The fourth image is a photograph of two children who work in Wylie Mill. The two boys, Willie and Fred Crocker, are thirteen and eleven, respectively. Willie started working in the mill when he was six years old and Fred started at age ten. The most depressing thing about this picture is that Willie has already lost part of one of his fingers in the gear of the machinery by the time this picture was taken. After seven years of working in the mill, from age six to thirteen, he has already lost part of his anatomy to the mill. The mill can be seen in the distance behind the children. Willie has no shoes on and both boys look filthy. Therefore it can be determined that the boys are probably on a break during their work day. The dirty look can be attributed to the mill working conditions. As a result of the vast amounts of cotton being processed, cotton lint was everywhere in Wylie Mill. This is more than likely part of the reason these two boys look to be covered in filth. And this profusion of cotton lint in the mills did more than make the children look unclean. The cotton would get into people’s lungs, shredding up the organ and causing a disease called brown lung. Once again, as in all of the other pictures, these two boys look much older than their actual age. Their faces have the look of people who have seen and worked much more than they should have at this tender age. Neither worker has any expression on his face. They look at the camera as if Lewis Hine is intruding upon them and as if they are conserving their energy for the work they must soon get back to doing.

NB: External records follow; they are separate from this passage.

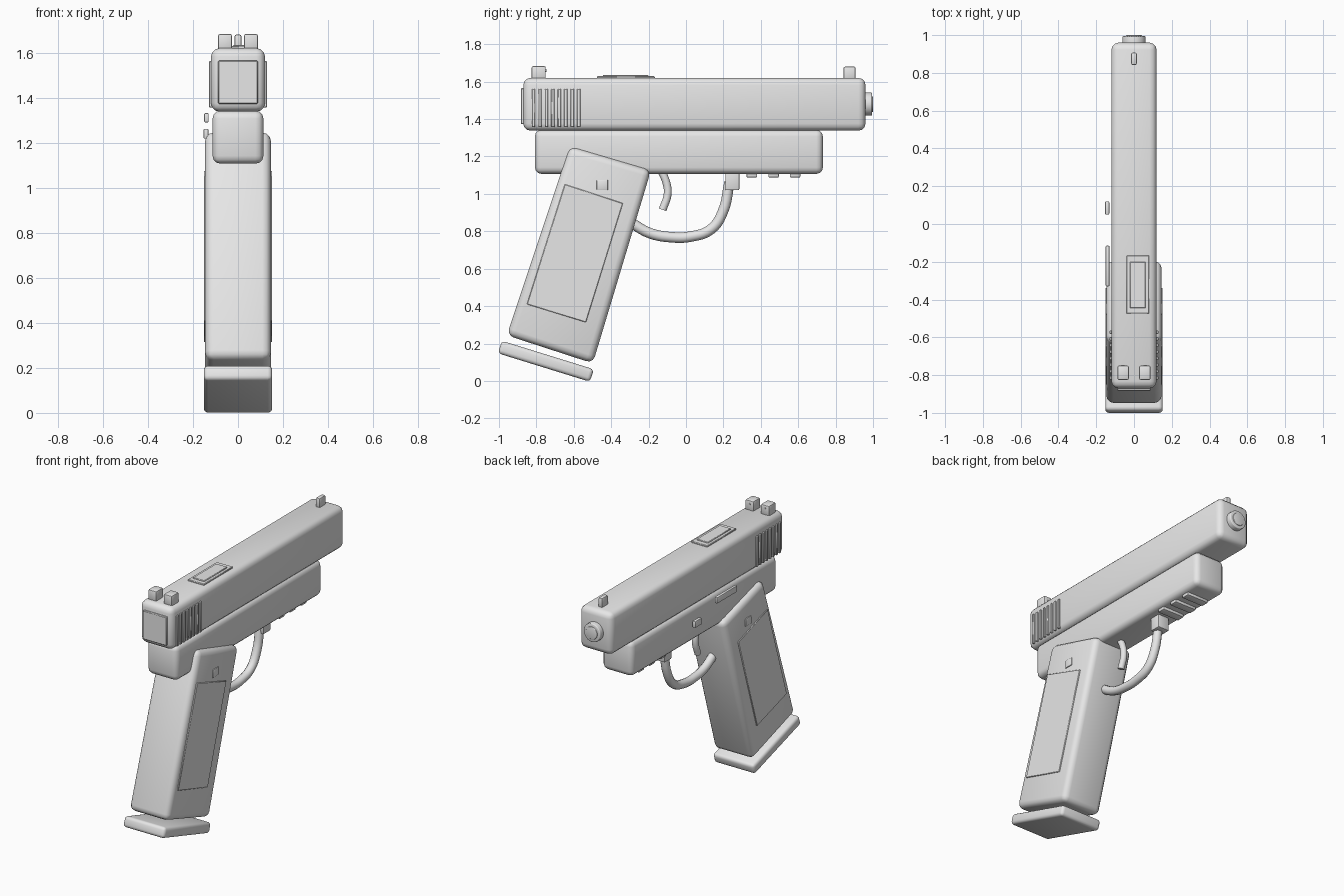
import bpy, bmesh, math
from mathutils import Vector, Matrix

if "Cube" in bpy.data.objects:
    bpy.data.objects.remove(bpy.data.objects["Cube"])

grey = bpy.data.materials.new("plain grey")
grey.diffuse_color = (0.8, 0.8, 0.8, 1)
grey.use_nodes = True
grey.node_tree.nodes["Principled BSDF"].inputs["Base Color"].default_value = grey.diffuse_color


def finish(name, bm, bevel=0.0, segments=3):
    if bevel:
        bmesh.ops.bevel(bm, geom=bm.edges[:], offset=bevel, segments=segments,
                        profile=0.5, affect='EDGES', clamp_overlap=True)
    bmesh.ops.recalc_face_normals(bm, faces=bm.faces[:])
    mesh = bpy.data.meshes.new(name)
    bm.to_mesh(mesh)
    bm.free()
    mesh.materials.append(grey)
    obj = bpy.data.objects.new(name, mesh)
    bpy.context.collection.objects.link(obj)
    return obj


def slab(name, profile, x0, x1, bevel=0.0, segments=3):
    """Extrude a (y, z) outline from x0 to x1."""
    bm = bmesh.new()
    face = bm.faces.new([bm.verts.new((x0, y, z)) for y, z in profile])
    ext = bmesh.ops.extrude_face_region(bm, geom=[face])
    verts = [g for g in ext["geom"] if isinstance(g, bmesh.types.BMVert)]
    bmesh.ops.translate(bm, verts=verts, vec=(x1 - x0, 0, 0))
    return finish(name, bm, bevel, segments)


def box(name, x, y, z, bevel=0.0, segments=3):
    outline = [(y[0], z[0]), (y[1], z[0]), (y[1], z[1]), (y[0], z[1])]
    return slab(name, outline, x[0], x[1], bevel, segments)


def rod(name, radius, centre, length, bevel=0.0):
    """Cylinder lying along y."""
    bm = bmesh.new()
    m = Matrix.Translation(centre) @ Matrix.Rotation(math.pi / 2, 4, 'X')
    bmesh.ops.create_cone(bm, cap_ends=True, segments=32, radius1=radius,
                          radius2=radius, depth=length, matrix=m)
    return finish(name, bm, bevel)


def tube(name, points, radius):
    """Round tube through (y, z) points on the centre plane."""
    cu = bpy.data.curves.new(name, 'CURVE')
    cu.dimensions = '3D'
    cu.bevel_depth = radius
    cu.bevel_resolution = 4
    cu.resolution_u = 5
    cu.use_fill_caps = True
    sp = cu.splines.new('BEZIER')
    sp.bezier_points.add(len(points) - 1)
    for bp, (y, z) in zip(sp.bezier_points, points):
        bp.co = (0, y, z)
        bp.handle_left_type = bp.handle_right_type = 'AUTO'
    cu.materials.append(grey)
    obj = bpy.data.objects.new(name, cu)
    bpy.context.collection.objects.link(obj)


# Slide, rear plate and frame
box("slide", (-0.12, 0.12), (-0.87, 0.96), (1.338, 1.62), 0.038)
box("rear_plate", (-0.088, 0.088), (-0.883, -0.85), (1.373, 1.565), 0.004, 1)
box("frame", (-0.113, 0.113), (-0.808, 0.732), (1.107, 1.342), 0.035)

# Barrel end
rod("barrel_rim", 0.062, (0, 0.96, 1.48), 0.07, 0.006)
rod("barrel_core", 0.042, (0, 0.96, 1.48), 0.08, 0.004)

# Sights
for side in (-1, 1):
    xs = sorted((side * 0.027, side * 0.088))
    box("rear_sight", xs, (-0.825, -0.75), (1.61, 1.683), 0.008, 2)
    rod("rear_sight_dot", 0.008, (side * 0.057, -0.75, 1.66), 0.006)
box("front_sight", (-0.015, 0.015), (0.842, 0.907), (1.61, 1.68), 0.008, 2)

# Ejection port plates
box("port_plate", (-0.04, 0.08), (-0.475, -0.167), (1.61, 1.629), 0.003, 1)
box("port_cover", (-0.022, 0.062), (-0.445, -0.2), (1.62, 1.635), 0.003, 1)

# Grip and tilted base plate
slab("grip", [(-0.958, 0.244), (-0.498, 0.094), (-0.187, 1.127), (-0.621, 1.255)],
     -0.146, 0.146, 0.038)
base = box("base_plate", (-0.152, 0.152), (-0.2575, 0.2575), (-0.035, 0.035), 0.02)
base.data.transform(Matrix.Translation((0, -0.749, 0.105)) @
                    Matrix.Rotation(math.radians(-17.2), 4, 'X'))

# Details on both sides: grip panels, buttons, slide ribs
for side in (-1, 1):
    span = sorted((side * 0.14, side * 0.152))
    slab("grip_panel", [(-0.851, 0.41), (-0.535, 0.313), (-0.337, 0.95), (-0.648, 1.052)],
         span[0], span[1], 0.003, 1)
    box("grip_button", span, (-0.478, -0.417), (1.02, 1.075), 0.005, 2)
    ribs = sorted((side * 0.11, side * 0.129))
    for i in range(8):
        y = -0.815 + i * 0.0345
        box("slide_rib", ribs, (y - 0.009, y + 0.009), (1.357, 1.562), 0.003, 1)

# Left side levers
box("slide_stop", (-0.15, -0.13), (-0.33, -0.115), (1.29, 1.332), 0.005, 2)
box("takedown_lever", (-0.153, -0.131), (0.05, 0.12), (1.218, 1.262), 0.005, 2)

# Trigger, guard and guard mount
tube("trigger", [(-0.135, 1.13), (-0.105, 1.06), (-0.098, 1.0), (-0.125, 0.915)], 0.021)
tube("trigger_guard", [(-0.3, 0.85), (-0.193, 0.79), (-0.075, 0.768), (0.02, 0.771),
                       (0.134, 0.811), (0.198, 0.907), (0.232, 1.06)], 0.028)
box("guard_mount", (-0.042, 0.042), (0.21, 0.285), (1.02, 1.13), 0.006, 2)

# Accessory rail teeth
for y in (0.352, 0.468, 0.583):
    box("rail_tooth", (-0.08, 0.08), (y - 0.028, y + 0.028), (1.088, 1.13), 0.005, 2)

# Smooth the rounded edges, keep hard corners
meshes = [o for o in bpy.context.collection.objects if o.type == 'MESH']
for o in meshes:
    o.select_set(True)
bpy.context.view_layer.objects.active = meshes[0]
bpy.ops.object.shade_smooth_by_angle(angle=math.radians(40))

Wylie Mills and Settlement of Houses
The fifth image is a photograph of Wylie Mills and the settlement of houses that were built up around the mill. The first thing that catches the eye when looking at this picture is the cookie-cutter houses. The mill is in the background with the houses spaced evenly in front of the mill moving into the foreground. All of the homes look to be the same size, the same color, and with the same amount of land around it. They seem to be strictly utilitarian, built to give the workers shelter and nothing else.

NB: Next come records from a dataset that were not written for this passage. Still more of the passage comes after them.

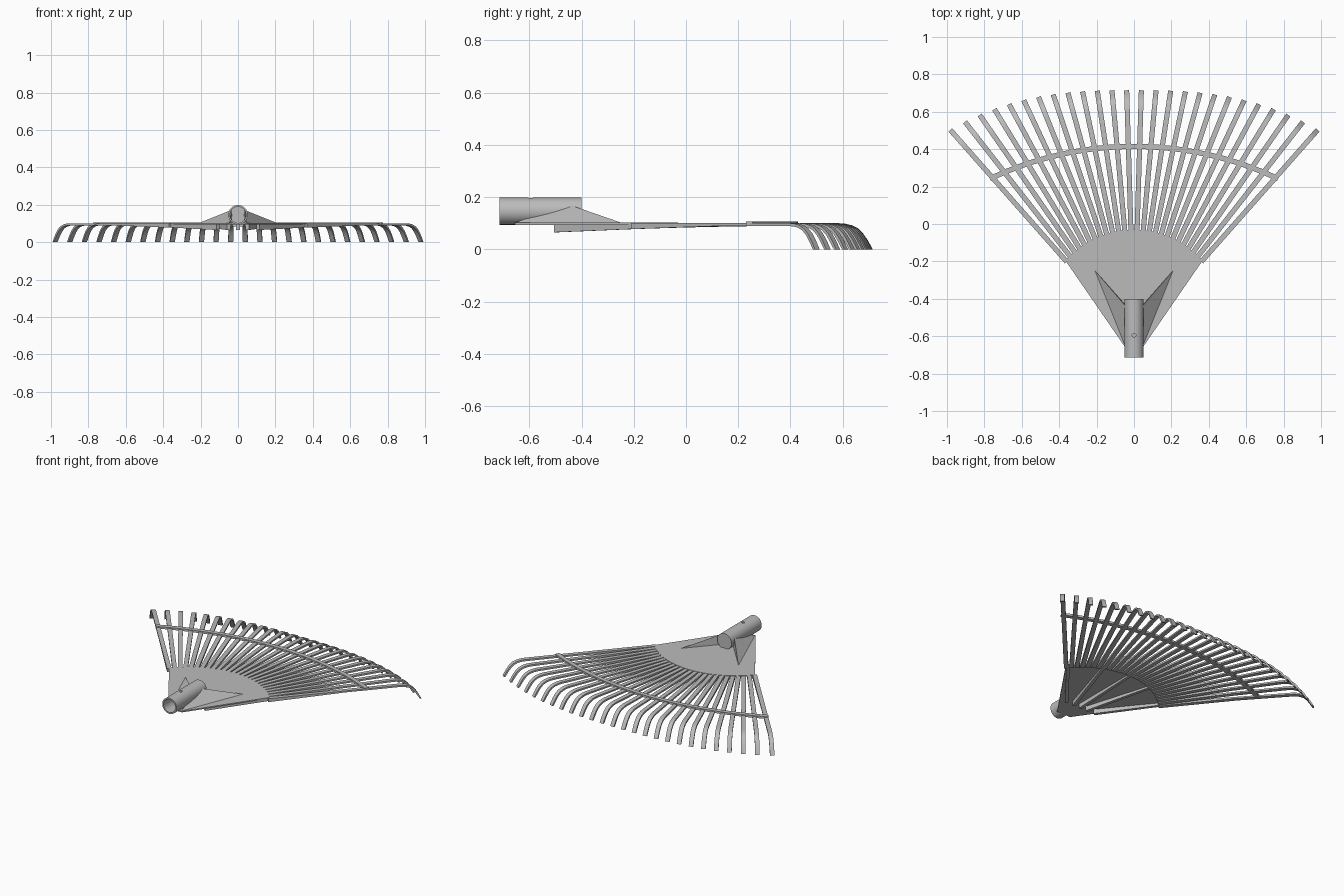
import bpy, bmesh, math
from mathutils import Vector

cube = bpy.data.objects.get("Cube")
if cube:
    bpy.data.objects.remove(cube)

# Single grey material
grey = bpy.data.materials.new("rake_grey")
grey.use_nodes = True
grey.diffuse_color = (0.5, 0.5, 0.5, 1)
grey.node_tree.nodes["Principled BSDF"].inputs["Base Color"].default_value = (0.5, 0.5, 0.5, 1)


def finish(bm, name):
    bmesh.ops.recalc_face_normals(bm, faces=bm.faces)
    mesh = bpy.data.meshes.new(name)
    bm.to_mesh(mesh)
    bm.free()
    obj = bpy.data.objects.new(name, mesh)
    bpy.context.collection.objects.link(obj)
    mesh.materials.append(grey)
    return obj


def smooth(obj):
    bpy.ops.object.select_all(action='DESELECT')
    obj.select_set(True)
    bpy.context.view_layer.objects.active = obj
    bpy.ops.object.shade_smooth_by_angle(angle=math.radians(35))


def loft(bm, rings, cap=True):
    """Bridge rings of equal length into a skin."""
    loops = [[bm.verts.new(p) for p in ring] for ring in rings]
    n = len(loops[0])
    for a, b in zip(loops, loops[1:]):
        for i in range(n):
            j = (i + 1) % n
            bm.faces.new((a[i], a[j], b[j], b[i]))
    if cap:
        bm.faces.new(loops[0])
        bm.faces.new(loops[-1])


TOP = 0.1
PLATE_R, PLATE_Y, PLATE_A = 0.49, -0.52, math.radians(48.5)


def plate_point(t, r=PLATE_R):
    a = t * PLATE_A
    return Vector((r * math.sin(a), PLATE_Y + r * math.cos(a), 0))


def under(y):
    """Height of the sloping underside of ribs and tines."""
    return min(0.065 + 0.042 * (y + 0.5), TOP - 0.01)


# Fan plate
bm = bmesh.new()
outline = [(-0.05, -0.655)] + [plate_point(i / 12)[:2] for i in range(-12, 13)] + [(0.05, -0.655)]
loft(bm, [[(x, y, z) for x, y in outline] for z in (0.094, 0.102)])
finish(bm, "fan_plate")

# Tines: straight tapering blades ending in a downward hook
HOOK = [(0.13, 0.1), (0.105, 0.098), (0.08, 0.092), (0.058, 0.081),
        (0.038, 0.062), (0.02, 0.036), (0, 0)]
TINES, HALF_W = 26, 0.0135
bm = bmesh.new()
for i in range(TINES):
    t = 2 * i / (TINES - 1) - 1
    start = plate_point(t, PLATE_R - 0.01)
    tip = Vector((0.982 * t, 0.715 - 0.212 * abs(t) ** 2.7, 0))
    along = (tip - start).normalized()
    side = Vector((along.y, -along.x, 0)) * HALF_W
    up = Vector((0, 0, 1))
    mid = start.lerp(tip, 0.5)
    spine = [(start + up * TOP, start + up * under(start.y)),
             (mid + up * TOP, mid + up * under(mid.y))]
    for k, (back, z) in enumerate(HOOK):
        bend = math.radians(75) * k / (len(HOOK) - 1)
        outer = tip - along * back + up * z
        inner = outer - (along * math.sin(bend) + up * math.cos(bend)) * 0.011
        inner.z = max(inner.z, 0)
        spine.append((outer, inner))
    loft(bm, [[a - side, a + side, b + side, b - side] for a, b in spine])
smooth(finish(bm, "tines"))

# Curved cross brace tying the tines together
bm = bmesh.new()
BR, BY = 1.8, -1.385
brace_a = math.asin(0.77 / BR)
rings = []
for i in range(33):
    a = brace_a * (i / 16 - 1)
    rings.append([((BR + d) * math.sin(a), BY + (BR + d) * math.cos(a), z)
                  for d, z in ((-0.014, 0.092), (0.014, 0.092), (0.014, 0.106), (-0.014, 0.106))])
loft(bm, rings)
smooth(finish(bm, "cross_brace"))

# Stiffening ribs beneath the plate
bm = bmesh.new()
for t in (-0.97, -0.45, 0, 0.45, 0.97):
    start = Vector((0.11 * t, -0.5, 0))
    end = plate_point(t)
    along = (end - start).normalized()
    side = Vector((along.y, -along.x, 0)) * 0.01
    loft(bm, [[p - side + Vector((0, 0, 0.098)), p + side + Vector((0, 0, 0.098)),
               p + side + Vector((0, 0, under(p.y))), p - side + Vector((0, 0, under(p.y)))]
              for p in (start, end)])
finish(bm, "under_ribs")

# Handle socket: hollow tube, closed at the rear
SIDES, AXIS_Z = 32, 0.146


def circle(r, y):
    return [(r * math.cos(2 * math.pi * i / SIDES), y, AXIS_Z + r * math.sin(2 * math.pi * i / SIDES))
            for i in range(SIDES)]


bm = bmesh.new()
loft(bm, [circle(0.043, -0.43), circle(0.043, -0.715), circle(0.052, -0.715), circle(0.052, -0.4)])
socket = finish(bm, "handle_socket")

# Screw hole through the top of the socket
bm = bmesh.new()
bmesh.ops.create_cone(bm, cap_ends=True, segments=16, radius1=0.01, radius2=0.01, depth=0.06)
bmesh.ops.translate(bm, verts=bm.verts, vec=(0, -0.595, 0.195))
cutter = finish(bm, "screw_hole_cutter")
cutter.hide_render = True
cutter.hide_viewport = True
hole = socket.modifiers.new("screw_hole", 'BOOLEAN')
hole.operation = 'DIFFERENCE'
hole.solver = 'EXACT'
hole.object = cutter
smooth(socket)

# Wedge gussets joining socket and plate
bm = bmesh.new()
for s in (-1, 1):
    tip, front, root, apex = [bm.verts.new((s * x, y, z)) for x, y, z in (
        (0.212, -0.245, 0.101), (0.045, -0.66, 0.101), (0.03, -0.45, 0.101), (0.035, -0.45, 0.172))]
    for face in ((tip, front, apex), (tip, apex, root), (front, root, apex), (tip, root, front)):
        bm.faces.new(face)
finish(bm, "socket_gussets")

Another thing that pops out of this picture is the absence of a schoolhouse. Wylie Mill had no school available for the children to attend. This absence of a school had to be very detrimental to the children of the mill town. The effects have already been seen in an earlier picture. Daisy Estis, a girl who looks to be age fifteen, cannot even spell her own name. This was more than likely the rule, not the exception. In the mill town of 1908 children were valued more for their working capacity than for their intellect. The southern textile industries growth was based to a large extent on the labor of children. Between 1880 and 1910 manufacturers reported that about a quarter of their work force was under the age of sixteen and many more went unreported (Hall, pg. 56). With children being used as the foundation of the industry, it is not surprising that education was not a prominent aspect of mill towns, Wylie Mill included.
All of these pictures, when looked at as a whole, give further insight into child labor and mill towns during this time period. Children worked up to seventy hour weeks for low pay in poor working conditions. Even when making money the children were not guaranteed to keep their earnings. Parents considered their children’s earnings a family resource, not individual income. Even into their late teens most mill children gave up their wages. A federal report estimated that in 1907-8 girls above age fifteen surrendered eighty-nine percent of their earnings to family, and boys the same age gave up seventy-three percent (Hall, pg. 162). This must have been an even bigger disappointment for these child laborers. After risking life and limb working strenuous hours they more than likely rarely saw their earnings. Also, the poor working conditions had to be a continuous stressor. The threat to a worker’s health could be as sudden and violent as the snapping of a bone or as unrelenting as the clouding of a lung with lint. All in all, these pictures do a wonderful job of depicting the terrible conditions child mill workers in South Carolina encountered on a daily basis during the first decade of the twentieth century.